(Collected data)
[Start of section]

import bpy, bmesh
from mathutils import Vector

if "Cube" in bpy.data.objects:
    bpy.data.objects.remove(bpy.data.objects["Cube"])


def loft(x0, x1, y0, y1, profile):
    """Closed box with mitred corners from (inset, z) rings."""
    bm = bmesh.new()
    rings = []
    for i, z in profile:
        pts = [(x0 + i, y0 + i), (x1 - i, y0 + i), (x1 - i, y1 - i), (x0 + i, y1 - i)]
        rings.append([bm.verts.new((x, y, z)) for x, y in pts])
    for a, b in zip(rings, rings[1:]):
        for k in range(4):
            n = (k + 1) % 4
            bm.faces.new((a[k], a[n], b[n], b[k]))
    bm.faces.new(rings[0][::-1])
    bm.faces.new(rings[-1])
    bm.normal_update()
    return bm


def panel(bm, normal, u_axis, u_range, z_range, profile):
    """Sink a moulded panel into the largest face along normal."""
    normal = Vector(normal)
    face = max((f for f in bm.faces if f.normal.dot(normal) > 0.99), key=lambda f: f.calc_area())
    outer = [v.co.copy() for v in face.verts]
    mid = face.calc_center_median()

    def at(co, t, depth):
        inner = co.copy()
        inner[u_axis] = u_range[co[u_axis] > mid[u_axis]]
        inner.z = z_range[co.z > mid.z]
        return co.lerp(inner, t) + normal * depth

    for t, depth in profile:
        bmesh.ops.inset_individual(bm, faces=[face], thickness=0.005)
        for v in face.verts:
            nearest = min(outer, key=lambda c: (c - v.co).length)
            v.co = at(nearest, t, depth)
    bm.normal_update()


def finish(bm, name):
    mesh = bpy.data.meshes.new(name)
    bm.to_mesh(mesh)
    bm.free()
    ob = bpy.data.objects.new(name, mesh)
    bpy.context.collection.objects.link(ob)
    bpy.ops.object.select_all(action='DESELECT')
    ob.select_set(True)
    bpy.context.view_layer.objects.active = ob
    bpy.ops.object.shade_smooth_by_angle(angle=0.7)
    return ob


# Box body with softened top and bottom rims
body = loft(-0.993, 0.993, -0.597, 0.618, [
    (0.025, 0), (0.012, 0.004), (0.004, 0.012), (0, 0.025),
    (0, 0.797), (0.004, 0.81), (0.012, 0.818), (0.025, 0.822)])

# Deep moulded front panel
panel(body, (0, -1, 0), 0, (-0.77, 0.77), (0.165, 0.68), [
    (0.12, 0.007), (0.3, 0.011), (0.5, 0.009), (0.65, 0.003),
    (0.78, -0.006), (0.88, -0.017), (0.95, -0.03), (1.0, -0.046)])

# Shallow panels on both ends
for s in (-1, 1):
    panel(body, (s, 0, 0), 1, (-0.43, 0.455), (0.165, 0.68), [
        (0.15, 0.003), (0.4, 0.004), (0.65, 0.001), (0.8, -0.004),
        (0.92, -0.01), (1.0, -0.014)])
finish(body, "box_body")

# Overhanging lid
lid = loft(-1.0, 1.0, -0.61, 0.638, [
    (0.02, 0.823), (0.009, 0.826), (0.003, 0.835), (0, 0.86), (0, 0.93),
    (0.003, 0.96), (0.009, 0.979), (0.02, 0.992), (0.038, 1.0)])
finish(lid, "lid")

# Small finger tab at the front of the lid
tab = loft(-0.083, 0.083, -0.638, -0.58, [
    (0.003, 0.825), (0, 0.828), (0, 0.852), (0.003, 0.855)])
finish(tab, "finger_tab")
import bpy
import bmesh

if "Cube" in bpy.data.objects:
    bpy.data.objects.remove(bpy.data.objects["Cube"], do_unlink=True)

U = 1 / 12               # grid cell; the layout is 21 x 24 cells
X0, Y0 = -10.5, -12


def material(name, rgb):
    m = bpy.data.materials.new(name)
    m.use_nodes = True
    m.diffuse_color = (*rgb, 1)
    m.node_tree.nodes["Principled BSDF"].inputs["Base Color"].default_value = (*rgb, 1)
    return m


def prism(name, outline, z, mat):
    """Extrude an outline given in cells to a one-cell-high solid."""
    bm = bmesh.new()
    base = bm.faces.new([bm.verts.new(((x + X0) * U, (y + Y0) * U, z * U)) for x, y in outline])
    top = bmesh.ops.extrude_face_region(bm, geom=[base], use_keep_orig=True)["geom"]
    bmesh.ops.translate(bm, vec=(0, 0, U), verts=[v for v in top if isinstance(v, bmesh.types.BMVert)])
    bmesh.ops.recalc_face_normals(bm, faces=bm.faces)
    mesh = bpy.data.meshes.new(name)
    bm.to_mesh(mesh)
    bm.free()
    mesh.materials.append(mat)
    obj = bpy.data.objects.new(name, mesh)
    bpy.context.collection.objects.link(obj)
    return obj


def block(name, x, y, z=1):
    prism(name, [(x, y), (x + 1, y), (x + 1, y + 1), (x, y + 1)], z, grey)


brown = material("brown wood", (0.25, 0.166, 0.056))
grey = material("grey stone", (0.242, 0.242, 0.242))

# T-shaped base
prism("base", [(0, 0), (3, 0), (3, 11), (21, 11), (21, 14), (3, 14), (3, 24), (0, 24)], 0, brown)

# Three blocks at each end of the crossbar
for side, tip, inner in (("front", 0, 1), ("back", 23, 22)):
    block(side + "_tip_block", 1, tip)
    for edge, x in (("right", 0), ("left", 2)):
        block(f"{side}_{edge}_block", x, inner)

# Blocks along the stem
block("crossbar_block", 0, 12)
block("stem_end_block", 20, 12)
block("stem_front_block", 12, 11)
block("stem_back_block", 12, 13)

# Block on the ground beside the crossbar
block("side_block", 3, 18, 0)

[End of section]

Every entry must be given again exactly as it reads.

_EXERCISE RESULT_:
import bpy, bmesh
from mathutils import Vector

if "Cube" in bpy.data.objects:
    bpy.data.objects.remove(bpy.data.objects["Cube"])


def loft(x0, x1, y0, y1, profile):
    """Closed box with mitred corners from (inset, z) rings."""
    bm = bmesh.new()
    rings = []
    for i, z in profile:
        pts = [(x0 + i, y0 + i), (x1 - i, y0 + i), (x1 - i, y1 - i), (x0 + i, y1 - i)]
        rings.append([bm.verts.new((x, y, z)) for x, y in pts])
    for a, b in zip(rings, rings[1:]):
        for k in range(4):
            n = (k + 1) % 4
            bm.faces.new((a[k], a[n], b[n], b[k]))
    bm.faces.new(rings[0][::-1])
    bm.faces.new(rings[-1])
    bm.normal_update()
    return bm


def panel(bm, normal, u_axis, u_range, z_range, profile):
    """Sink a moulded panel into the largest face along normal."""
    normal = Vector(normal)
    face = max((f for f in bm.faces if f.normal.dot(normal) > 0.99), key=lambda f: f.calc_area())
    outer = [v.co.copy() for v in face.verts]
    mid = face.calc_center_median()

    def at(co, t, depth):
        inner = co.copy()
        inner[u_axis] = u_range[co[u_axis] > mid[u_axis]]
        inner.z = z_range[co.z > mid.z]
        return co.lerp(inner, t) + normal * depth

    for t, depth in profile:
        bmesh.ops.inset_individual(bm, faces=[face], thickness=0.005)
        for v in face.verts:
            nearest = min(outer, key=lambda c: (c - v.co).length)
            v.co = at(nearest, t, depth)
    bm.normal_update()


def finish(bm, name):
    mesh = bpy.data.meshes.new(name)
    bm.to_mesh(mesh)
    bm.free()
    ob = bpy.data.objects.new(name, mesh)
    bpy.context.collection.objects.link(ob)
    bpy.ops.object.select_all(action='DESELECT')
    ob.select_set(True)
    bpy.context.view_layer.objects.active = ob
    bpy.ops.object.shade_smooth_by_angle(angle=0.7)
    return ob


# Box body with softened top and bottom rims
body = loft(-0.993, 0.993, -0.597, 0.618, [
    (0.025, 0), (0.012, 0.004), (0.004, 0.012), (0, 0.025),
    (0, 0.797), (0.004, 0.81), (0.012, 0.818), (0.025, 0.822)])

# Deep moulded front panel
panel(body, (0, -1, 0), 0, (-0.77, 0.77), (0.165, 0.68), [
    (0.12, 0.007), (0.3, 0.011), (0.5, 0.009), (0.65, 0.003),
    (0.78, -0.006), (0.88, -0.017), (0.95, -0.03), (1.0, -0.046)])

# Shallow panels on both ends
for s in (-1, 1):
    panel(body, (s, 0, 0), 1, (-0.43, 0.455), (0.165, 0.68), [
        (0.15, 0.003), (0.4, 0.004), (0.65, 0.001), (0.8, -0.004),
        (0.92, -0.01), (1.0, -0.014)])
finish(body, "box_body")

# Overhanging lid
lid = loft(-1.0, 1.0, -0.61, 0.638, [
    (0.02, 0.823), (0.009, 0.826), (0.003, 0.835), (0, 0.86), (0, 0.93),
    (0.003, 0.96), (0.009, 0.979), (0.02, 0.992), (0.038, 1.0)])
finish(lid, "lid")

# Small finger tab at the front of the lid
tab = loft(-0.083, 0.083, -0.638, -0.58, [
    (0.003, 0.825), (0, 0.828), (0, 0.852), (0.003, 0.855)])
finish(tab, "finger_tab")
import bpy
import bmesh

if "Cube" in bpy.data.objects:
    bpy.data.objects.remove(bpy.data.objects["Cube"], do_unlink=True)

U = 1 / 12               # grid cell; the layout is 21 x 24 cells
X0, Y0 = -10.5, -12


def material(name, rgb):
    m = bpy.data.materials.new(name)
    m.use_nodes = True
    m.diffuse_color = (*rgb, 1)
    m.node_tree.nodes["Principled BSDF"].inputs["Base Color"].default_value = (*rgb, 1)
    return m


def prism(name, outline, z, mat):
    """Extrude an outline given in cells to a one-cell-high solid."""
    bm = bmesh.new()
    base = bm.faces.new([bm.verts.new(((x + X0) * U, (y + Y0) * U, z * U)) for x, y in outline])
    top = bmesh.ops.extrude_face_region(bm, geom=[base], use_keep_orig=True)["geom"]
    bmesh.ops.translate(bm, vec=(0, 0, U), verts=[v for v in top if isinstance(v, bmesh.types.BMVert)])
    bmesh.ops.recalc_face_normals(bm, faces=bm.faces)
    mesh = bpy.data.meshes.new(name)
    bm.to_mesh(mesh)
    bm.free()
    mesh.materials.append(mat)
    obj = bpy.data.objects.new(name, mesh)
    bpy.context.collection.objects.link(obj)
    return obj


def block(name, x, y, z=1):
    prism(name, [(x, y), (x + 1, y), (x + 1, y + 1), (x, y + 1)], z, grey)


brown = material("brown wood", (0.25, 0.166, 0.056))
grey = material("grey stone", (0.242, 0.242, 0.242))

# T-shaped base
prism("base", [(0, 0), (3, 0), (3, 11), (21, 11), (21, 14), (3, 14), (3, 24), (0, 24)], 0, brown)

# Three blocks at each end of the crossbar
for side, tip, inner in (("front", 0, 1), ("back", 23, 22)):
    block(side + "_tip_block", 1, tip)
    for edge, x in (("right", 0), ("left", 2)):
        block(f"{side}_{edge}_block", x, inner)

# Blocks along the stem
block("crossbar_block", 0, 12)
block("stem_end_block", 20, 12)
block("stem_front_block", 12, 11)
block("stem_back_block", 12, 13)

# Block on the ground beside the crossbar
block("side_block", 3, 18, 0)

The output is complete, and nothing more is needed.